[Document images with source code]

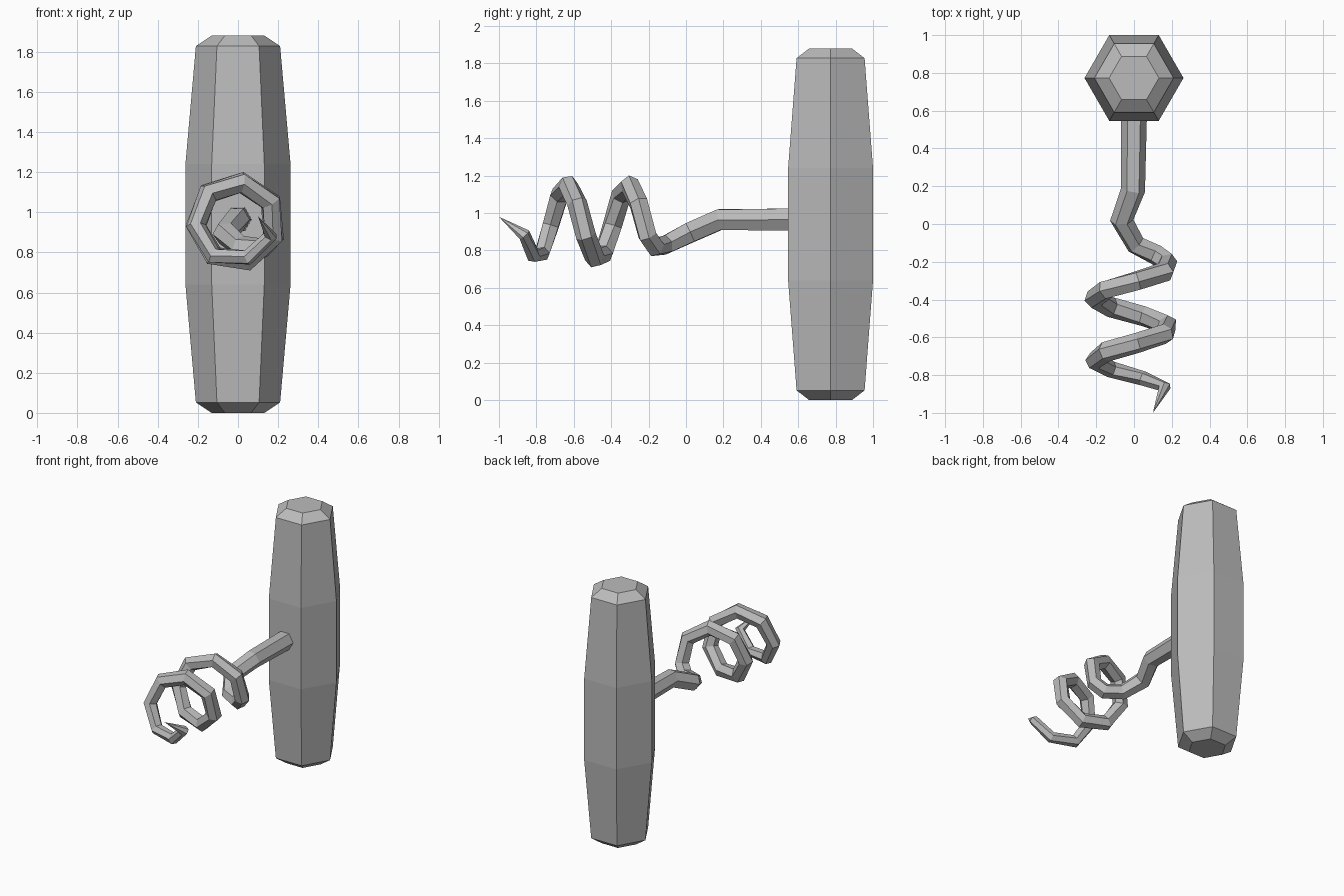
import bpy
import bmesh
from math import cos, sin, radians, pi
from mathutils import Vector

cube = bpy.data.objects.get("Cube")
if cube:
    bpy.data.objects.remove(cube)

grey = bpy.data.materials.new("plain grey")
grey.use_nodes = True
grey.diffuse_color = (0.5, 0.5, 0.5, 1)
grey.node_tree.nodes["Principled BSDF"].inputs["Base Color"].default_value = grey.diffuse_color

SIDES = 6


def loft(name, rings, tip=None):
    """Skin a list of six-point rings, closing the end with a cap or a tip."""
    bm = bmesh.new()
    loops = [[bm.verts.new(p) for p in ring] for ring in rings]
    for a, b in zip(loops, loops[1:]):
        for i in range(SIDES):
            j = (i + 1) % SIDES
            bm.faces.new((a[i], a[j], b[j], b[i]))
    bm.faces.new(loops[0][::-1])
    if tip is None:
        bm.faces.new(loops[-1])
    else:
        point = bm.verts.new(tip)
        for i in range(SIDES):
            bm.faces.new((loops[-1][i], loops[-1][(i + 1) % SIDES], point))
    bmesh.ops.recalc_face_normals(bm, faces=bm.faces)
    mesh = bpy.data.meshes.new(name)
    bm.to_mesh(mesh)
    bm.free()
    mesh.materials.append(grey)
    obj = bpy.data.objects.new(name, mesh)
    bpy.context.collection.objects.link(obj)
    return obj


def ring_at(centre, u, v, radius):
    return [centre + radius * (cos(2 * pi * i / SIDES) * u + sin(2 * pi * i / SIDES) * v)
            for i in range(SIDES)]


# Handle: upright barrel with chamfered ends
half = [(0, 0.132), (0.052, 0.21), (0.64, 0.262)]
profile = half + [(1.88 - z, r) for z, r in reversed(half)]
loft("handle", [ring_at(Vector((0, 0.773, z)), Vector((1, 0, 0)), Vector((0, 1, 0)), r)
                for z, r in profile])

# Screw: straight shank, bend, then a coil of seven segments per turn
path = [(0, 0.6, 0.965, 0.069), (-0.005, 0.18, 0.965, 0.064),
        (-0.065, 0.02, 0.895, 0.062), (0.01, -0.11, 0.83, 0.055),
        (0.12, -0.165, 0.82, 0.055)]
STEP = 360 / 7
for k in range(-2, 13):
    angle = radians(82 + STEP * k)
    radius = 0.054 if k < 9 else 0.054 - 0.005 * (k - 8)
    reach = 0.2 if k < 11 else 0.185
    path.append((-0.01 + reach * cos(angle), -0.30 - 0.047 * k,
                 0.95 + reach * sin(angle), radius))
tip = Vector((0.1, -1.0, 0.98))

points = [Vector(p[:3]) for p in path] + [tip]
rings = []
side = Vector((1, 0, 0))
for i, p in enumerate(path):
    ahead = (points[i + 1] - points[i]).normalized()
    behind = (points[i] - points[i - 1]).normalized() if i else ahead
    tangent = (ahead + behind).normalized()
    side = (side - tangent * side.dot(tangent)).normalized()
    rings.append(ring_at(points[i], side, tangent.cross(side), p[3]))
loft("screw", rings, tip)
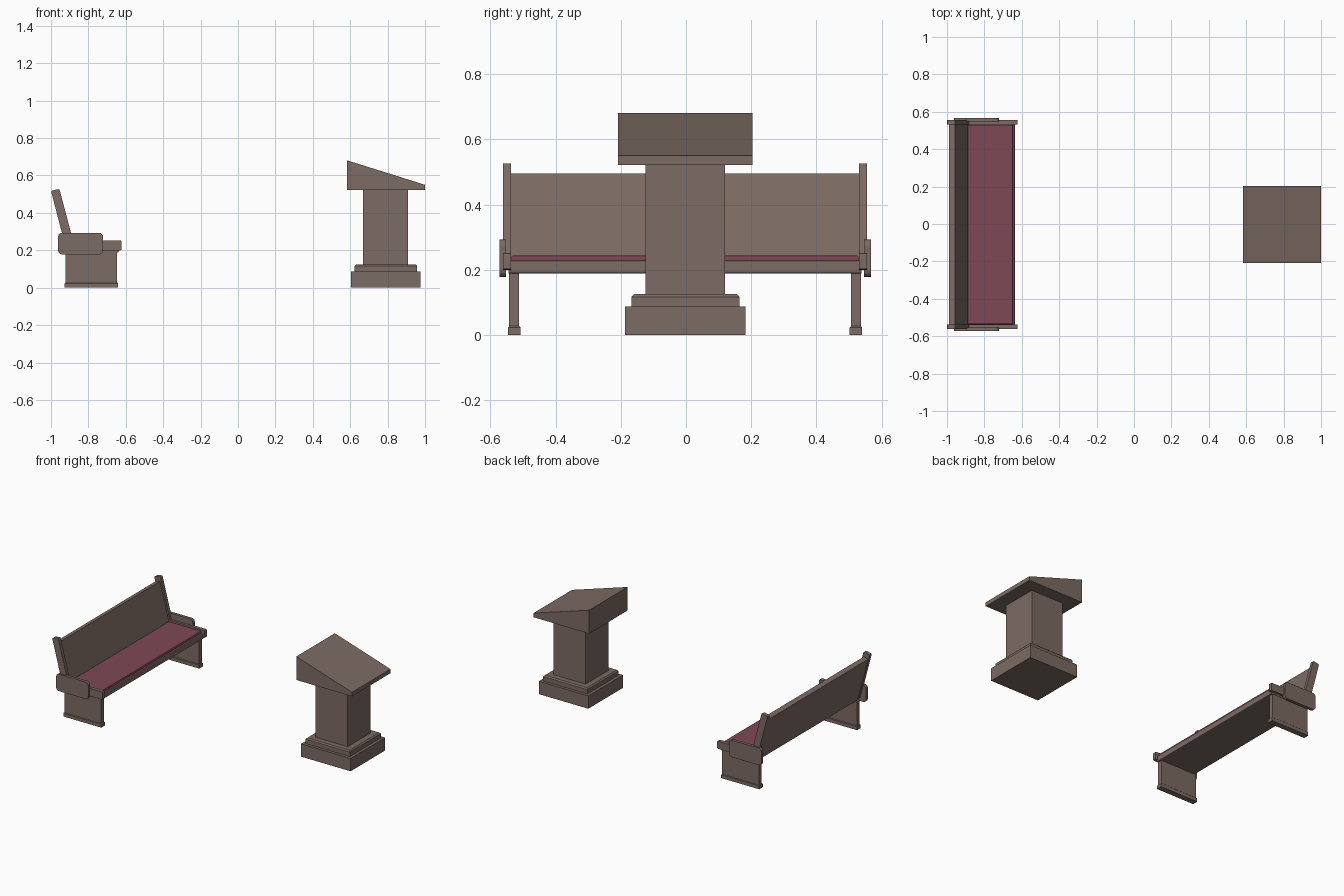
import bpy, bmesh

if "Cube" in bpy.data.objects:
    bpy.data.objects.remove(bpy.data.objects["Cube"])


def material(name, rgb):
    m = bpy.data.materials.new(name)
    m.diffuse_color = (*rgb, 1)
    m.use_nodes = True
    m.node_tree.nodes["Principled BSDF"].inputs["Base Color"].default_value = m.diffuse_color
    return m


WOOD = material("wood", (0.20, 0.145, 0.125))
RED = material("red_fabric", (0.21, 0.065, 0.09))


def prism(name, profile, y0, y1, mat=WOOD):
    """Extrude an (x, z) outline from y0 to y1."""
    bm = bmesh.new()
    a = [bm.verts.new((x, y0, z)) for x, z in profile]
    b = [bm.verts.new((x, y1, z)) for x, z in profile]
    n = len(profile)
    bm.faces.new(a)
    bm.faces.new(b[::-1])
    for i in range(n):
        bm.faces.new((a[i], b[i], b[(i + 1) % n], a[(i + 1) % n]))
    bmesh.ops.recalc_face_normals(bm, faces=bm.faces[:])
    me = bpy.data.meshes.new(name)
    bm.to_mesh(me)
    bm.free()
    me.materials.append(mat)
    ob = bpy.data.objects.new(name, me)
    bpy.context.collection.objects.link(ob)
    return ob


def box(name, x, y, z, mat=WOOD):
    return prism(name, [(x[0], z[0]), (x[1], z[0]), (x[1], z[1]), (x[0], z[1])], *y, mat)


def bevel(ob, width, segments, pick):
    """Bevel the edges for which pick(a, b) is true."""
    bm = bmesh.new()
    bm.from_mesh(ob.data)
    edges = [e for e in bm.edges if pick(e.verts[0].co, e.verts[1].co)]
    bmesh.ops.bevel(bm, geom=edges, offset=width, segments=segments,
                    profile=0.5, affect='EDGES', clamp_overlap=True)
    bm.to_mesh(ob.data)
    bm.free()


def top_edges(z):
    return lambda a, b: min(a.z, b.z) > z


def along_y(a, b):
    return abs(a.y - b.y) > 0.001


# Lectern: stepped base, column, sloped desk
box("lectern_base", (0.604, 0.975), (-0.187, 0.183), (0, 0.087))
step = box("lectern_step", (0.624, 0.956), (-0.168, 0.164), (0.087, 0.125))
bevel(step, 0.008, 1, top_edges(0.12))
box("lectern_column", (0.668, 0.91), (-0.125, 0.12), (0.125, 0.522))
prism("lectern_desk", [(0.583, 0.522), (1.0, 0.522), (1.0, 0.55), (0.583, 0.681)],
      -0.208, 0.204)

# Bench seat, cushion and leaning backrest
CY = -0.003
seat = box("seat", (-0.905, -0.637), (CY - 0.542, CY + 0.542), (0.188, 0.228))
bevel(seat, 0.006, 2, lambda a, b: along_y(a, b) and a.x > -0.7)
cushion = box("cushion", (-0.89, -0.647), (CY - 0.533, CY + 0.533), (0.228, 0.244), RED)
bevel(cushion, 0.006, 2, top_edges(0.24))
prism("backrest", [(-0.909, 0.188), (-0.876, 0.19), (-0.957, 0.495), (-0.990, 0.487)],
      CY - 0.536, CY + 0.536)

# Bench ends, repeated on both sides
for tag, s in (("near", -1), ("far", 1)):
    def span(inner, outer):
        return tuple(sorted((CY + s * inner, CY + s * outer)))

    post = prism("back_post_" + tag,
                 [(-0.917, 0.2), (-0.868, 0.2), (-0.955, 0.528), (-1.0, 0.518)],
                 *span(0.534, 0.558))
    bevel(post, 0.006, 2, lambda a, b: along_y(a, b) and a.z > 0.4)
    rail = box("seat_rail_" + tag, (-0.91, -0.622), span(0.534, 0.558), (0.2, 0.252))
    bevel(rail, 0.006, 2, lambda a, b: along_y(a, b) and a.x > -0.7)
    arm = box("side_arm_" + tag, (-0.962, -0.721), span(0.55, 0.57), (0.178, 0.293))
    bevel(arm, 0.02, 3, along_y)
    box("leg_" + tag, (-0.922, -0.647), span(0.509, 0.54), (0, 0.19))
    foot = box("foot_" + tag, (-0.927, -0.642), span(0.505, 0.543), (0, 0.027))
    bevel(foot, 0.004, 1, top_edges(0.02))
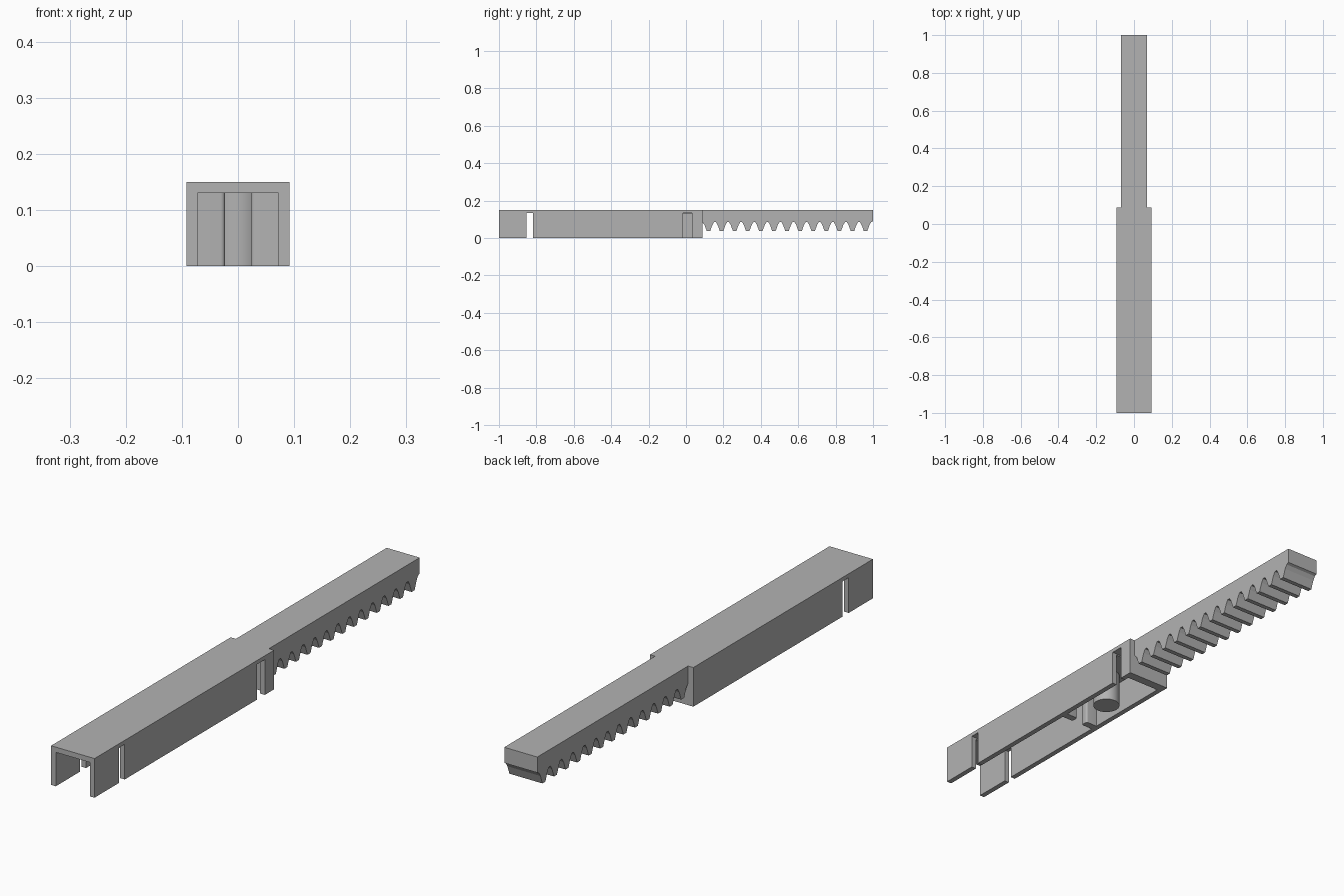
import bpy, bmesh

if "Cube" in bpy.data.objects:
    bpy.data.objects.remove(bpy.data.objects["Cube"], do_unlink=True)

grey = bpy.data.materials.new("plain grey")
grey.use_nodes = True
colour = (0.45, 0.45, 0.45, 1)
grey.diffuse_color = colour
grey.node_tree.nodes["Principled BSDF"].inputs["Base Color"].default_value = colour

HALF, WALL, TOP, REAR = 0.092, 0.02, 0.15, 0.087
INNER = HALF - WALL
CEILING = TOP - WALL


def finish(name, bm):
    bmesh.ops.recalc_face_normals(bm, faces=bm.faces)
    mesh = bpy.data.meshes.new(name)
    bm.to_mesh(mesh)
    bm.free()
    mesh.materials.append(grey)
    obj = bpy.data.objects.new(name, mesh)
    bpy.context.collection.objects.link(obj)
    return obj


def prism(name, points, direction):
    """Extrude a closed polygon along a direction."""
    bm = bmesh.new()
    face = bm.faces.new([bm.verts.new(p) for p in points])
    new = bmesh.ops.extrude_face_region(bm, geom=[face])["geom"]
    bmesh.ops.translate(bm, vec=direction,
                        verts=[v for v in new if isinstance(v, bmesh.types.BMVert)])
    return finish(name, bm)


def box(name, x0, x1, y0, y1, z0, z1):
    base = [(x0, y0, z0), (x1, y0, z0), (x1, y1, z0), (x0, y1, z0)]
    return prism(name, base, (0, 0, z1 - z0))


def smooth(obj):
    bpy.ops.object.select_all(action="DESELECT")
    obj.select_set(True)
    bpy.context.view_layer.objects.active = obj
    bpy.ops.object.shade_smooth_by_angle()


# Channel housing: open at the bottom and front, closed at the rear
housing = box("channel_housing", -HALF, HALF, -1, REAR, 0, TOP)
cutters = [
    box("cavity_cutter", -INNER, INNER, -1.1, REAR - 0.035, -0.1, CEILING),
    box("front_slot_cutter", -0.2, 0.2, -0.853, -0.817, -0.1, 0.135),
    box("rear_slot_cutter", 0.05, 0.2, -0.017, 0.031, -0.1, 0.135),
]
bpy.context.view_layer.objects.active = housing
for cutter in cutters:
    cut = housing.modifiers.new(cutter.name, "BOOLEAN")
    cut.operation, cut.solver, cut.object = "DIFFERENCE", "EXACT", cutter
    bpy.ops.object.modifier_apply(modifier=cut.name)
    bpy.data.objects.remove(cutter, do_unlink=True)

# Round post under the ceiling
bm = bmesh.new()
bmesh.ops.create_cone(bm, cap_ends=True, segments=48, radius1=0.05, radius2=0.05, depth=CEILING)
bmesh.ops.translate(bm, vec=(0, -0.164, CEILING / 2), verts=bm.verts)
smooth(finish("round_post", bm))

# Pair of guide ribs with rounded inner edges
for name, side in (("left_guide_rib", 1), ("right_guide_rib", -1)):
    rib = box(name, side * 0.023, side * INNER, -0.337, -0.309, 0, CEILING)
    bm = bmesh.new()
    bm.from_mesh(rib.data)
    tips = [e for e in bm.edges
            if all(abs(abs(v.co.x) - 0.023) < 0.001 for v in e.verts)
            and abs(e.verts[0].co.z - e.verts[1].co.z) > 0.1]
    bmesh.ops.bevel(bm, geom=tips, offset=0.008, segments=5, profile=0.5, affect="EDGES")
    bm.to_mesh(rib.data)
    bm.free()
    smooth(rib)

# Toothed rack: one tooth outline repeated along the bar
tooth = [(-0.03, 0.085), (-0.021, 0.07), (-0.009, 0.037),
         (0.009, 0.037), (0.021, 0.07), (0.03, 0.085)]
outline = [(REAR, TOP), (REAR, 0.085)]
for i in range(13):
    outline += [(0.12 + 0.07 * i + dy, z) for dy, z in tooth]
outline += [(1, 0.09), (1, TOP)]
outline = [p for i, p in enumerate(outline) if i < 2 or p[0] > REAR + 0.003]
prism("toothed_rack", [(-0.07, y, z) for y, z in outline], (0.14, 0, 0))
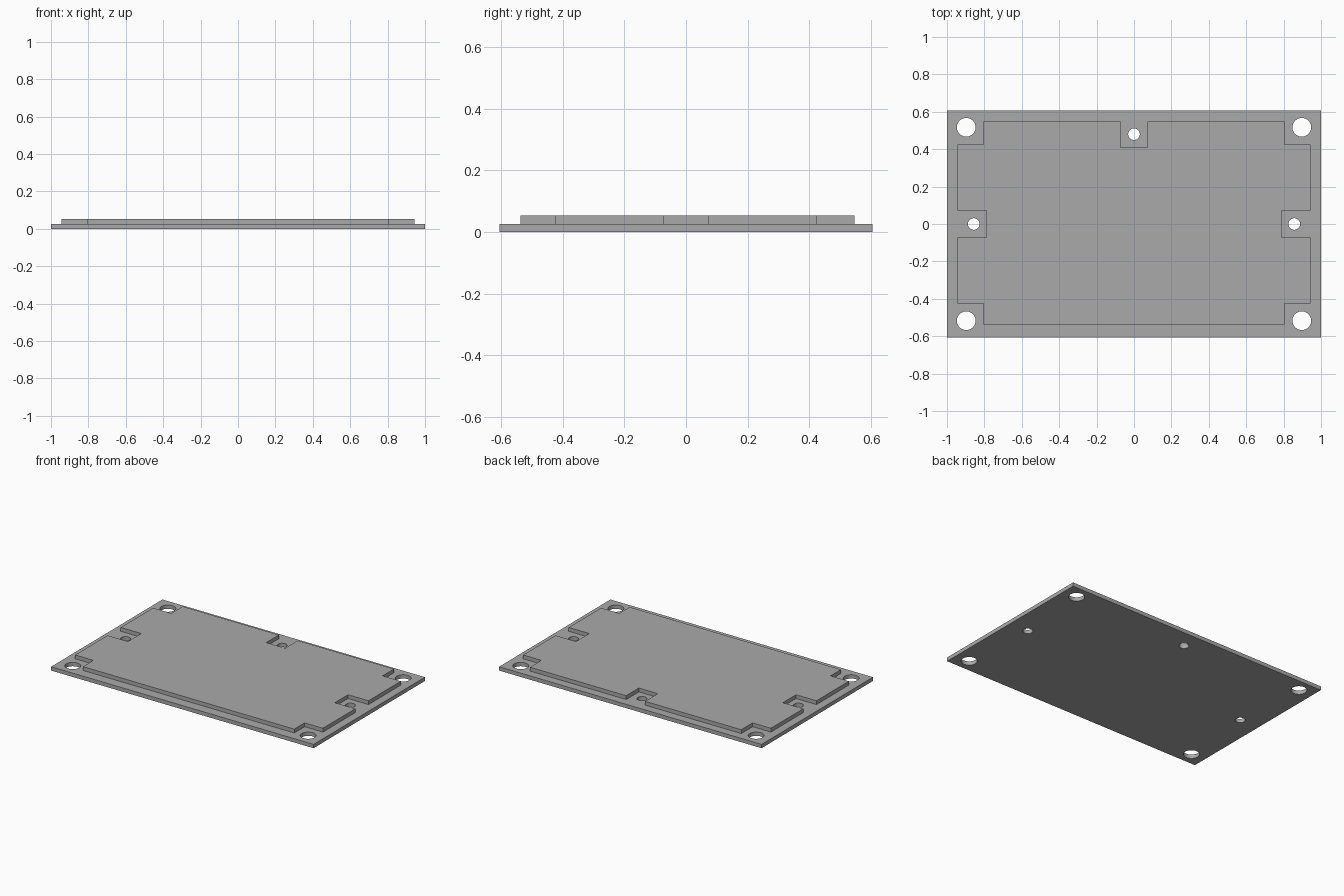
import bpy, bmesh, math

if "Cube" in bpy.data.objects:
    bpy.data.objects.remove(bpy.data.objects["Cube"])

HALF_X, HALF_Y = 1.0, 0.606
BASE_Z, TOP_Z = 0.0265, 0.053

grey = bpy.data.materials.new("plain grey")
grey.diffuse_color = (0.4, 0.4, 0.4, 1)
grey.use_nodes = True
grey.node_tree.nodes["Principled BSDF"].inputs["Base Color"].default_value = grey.diffuse_color


def prism(name, outline, z0, z1):
    """Extrude a closed outline from z0 to z1."""
    bm = bmesh.new()
    face = bm.faces.new([bm.verts.new((x, y, z0)) for x, y in outline])
    ext = bmesh.ops.extrude_face_region(bm, geom=[face])
    bmesh.ops.translate(bm, vec=(0, 0, z1 - z0),
                        verts=[v for v in ext["geom"] if isinstance(v, bmesh.types.BMVert)])
    bmesh.ops.recalc_face_normals(bm, faces=bm.faces)
    mesh = bpy.data.meshes.new(name)
    bm.to_mesh(mesh)
    bm.free()
    mesh.materials.append(grey)
    obj = bpy.data.objects.new(name, mesh)
    bpy.context.collection.objects.link(obj)
    return obj


def combine(target, other, operation):
    """Apply a boolean and discard the helper."""
    mod = target.modifiers.new("boolean", 'BOOLEAN')
    mod.operation, mod.solver, mod.object = operation, 'EXACT', other
    bpy.context.view_layer.objects.active = target
    bpy.ops.object.modifier_apply(modifier=mod.name)
    bpy.data.objects.remove(other)


def circle(cx, cy, r, n=48):
    return [(cx + r * math.cos(2 * math.pi * i / n),
             cy + r * math.sin(2 * math.pi * i / n)) for i in range(n)]


# Base plate
plate = prism("cover_plate", [(-HALF_X, -HALF_Y), (HALF_X, -HALF_Y),
                              (HALF_X, HALF_Y), (-HALF_X, HALF_Y)], 0, BASE_Z)

# Raised panel with stepped corners, side notches and a back notch
right_half = [(0.805, -0.537), (0.805, -0.424), (0.944, -0.424), (0.944, -0.072),
              (0.788, -0.072), (0.788, 0.072), (0.944, 0.072), (0.944, 0.424),
              (0.805, 0.424), (0.805, 0.548), (0.072, 0.548), (0.072, 0.41)]
panel = prism("raised_panel",
              right_half + [(-x, y) for x, y in reversed(right_half)], 0.01, TOP_Z)
combine(plate, panel, 'UNION')

# Large corner holes and small screw holes in the notches
holes = [(sx * 0.897, sy * 0.517, 0.05) for sx in (-1, 1) for sy in (-1, 1)]
holes += [(-0.857, 0, 0.031), (0.857, 0, 0.031), (0, 0.48, 0.031)]
for x, y, r in holes:
    combine(plate, prism("hole_cutter", circle(x, y, r), -0.1, 0.15), 'DIFFERENCE')

# Smooth hole walls, crisp edges elsewhere
plate.select_set(True)
bpy.context.view_layer.objects.active = plate
bpy.ops.object.shade_smooth_by_angle(angle=math.radians(30))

Action item →
What you give back must match the lines from the start of the records through the line that contains "half = [(0, 0.132), (0.052, 0.21), (0.64, 0.262)]", exactly, with the pictures left out.

Task response →
import bpy
import bmesh
from math import cos, sin, radians, pi
from mathutils import Vector

cube = bpy.data.objects.get("Cube")
if cube:
    bpy.data.objects.remove(cube)

grey = bpy.data.materials.new("plain grey")
grey.use_nodes = True
grey.diffuse_color = (0.5, 0.5, 0.5, 1)
grey.node_tree.nodes["Principled BSDF"].inputs["Base Color"].default_value = grey.diffuse_color

SIDES = 6


def loft(name, rings, tip=None):
    """Skin a list of six-point rings, closing the end with a cap or a tip."""
    bm = bmesh.new()
    loops = [[bm.verts.new(p) for p in ring] for ring in rings]
    for a, b in zip(loops, loops[1:]):
        for i in range(SIDES):
            j = (i + 1) % SIDES
            bm.faces.new((a[i], a[j], b[j], b[i]))
    bm.faces.new(loops[0][::-1])
    if tip is None:
        bm.faces.new(loops[-1])
    else:
        point = bm.verts.new(tip)
        for i in range(SIDES):
            bm.faces.new((loops[-1][i], loops[-1][(i + 1) % SIDES], point))
    bmesh.ops.recalc_face_normals(bm, faces=bm.faces)
    mesh = bpy.data.meshes.new(name)
    bm.to_mesh(mesh)
    bm.free()
    mesh.materials.append(grey)
    obj = bpy.data.objects.new(name, mesh)
    bpy.context.collection.objects.link(obj)
    return obj


def ring_at(centre, u, v, radius):
    return [centre + radius * (cos(2 * pi * i / SIDES) * u + sin(2 * pi * i / SIDES) * v)
            for i in range(SIDES)]


# Handle: upright barrel with chamfered ends
half = [(0, 0.132), (0.052, 0.21), (0.64, 0.262)]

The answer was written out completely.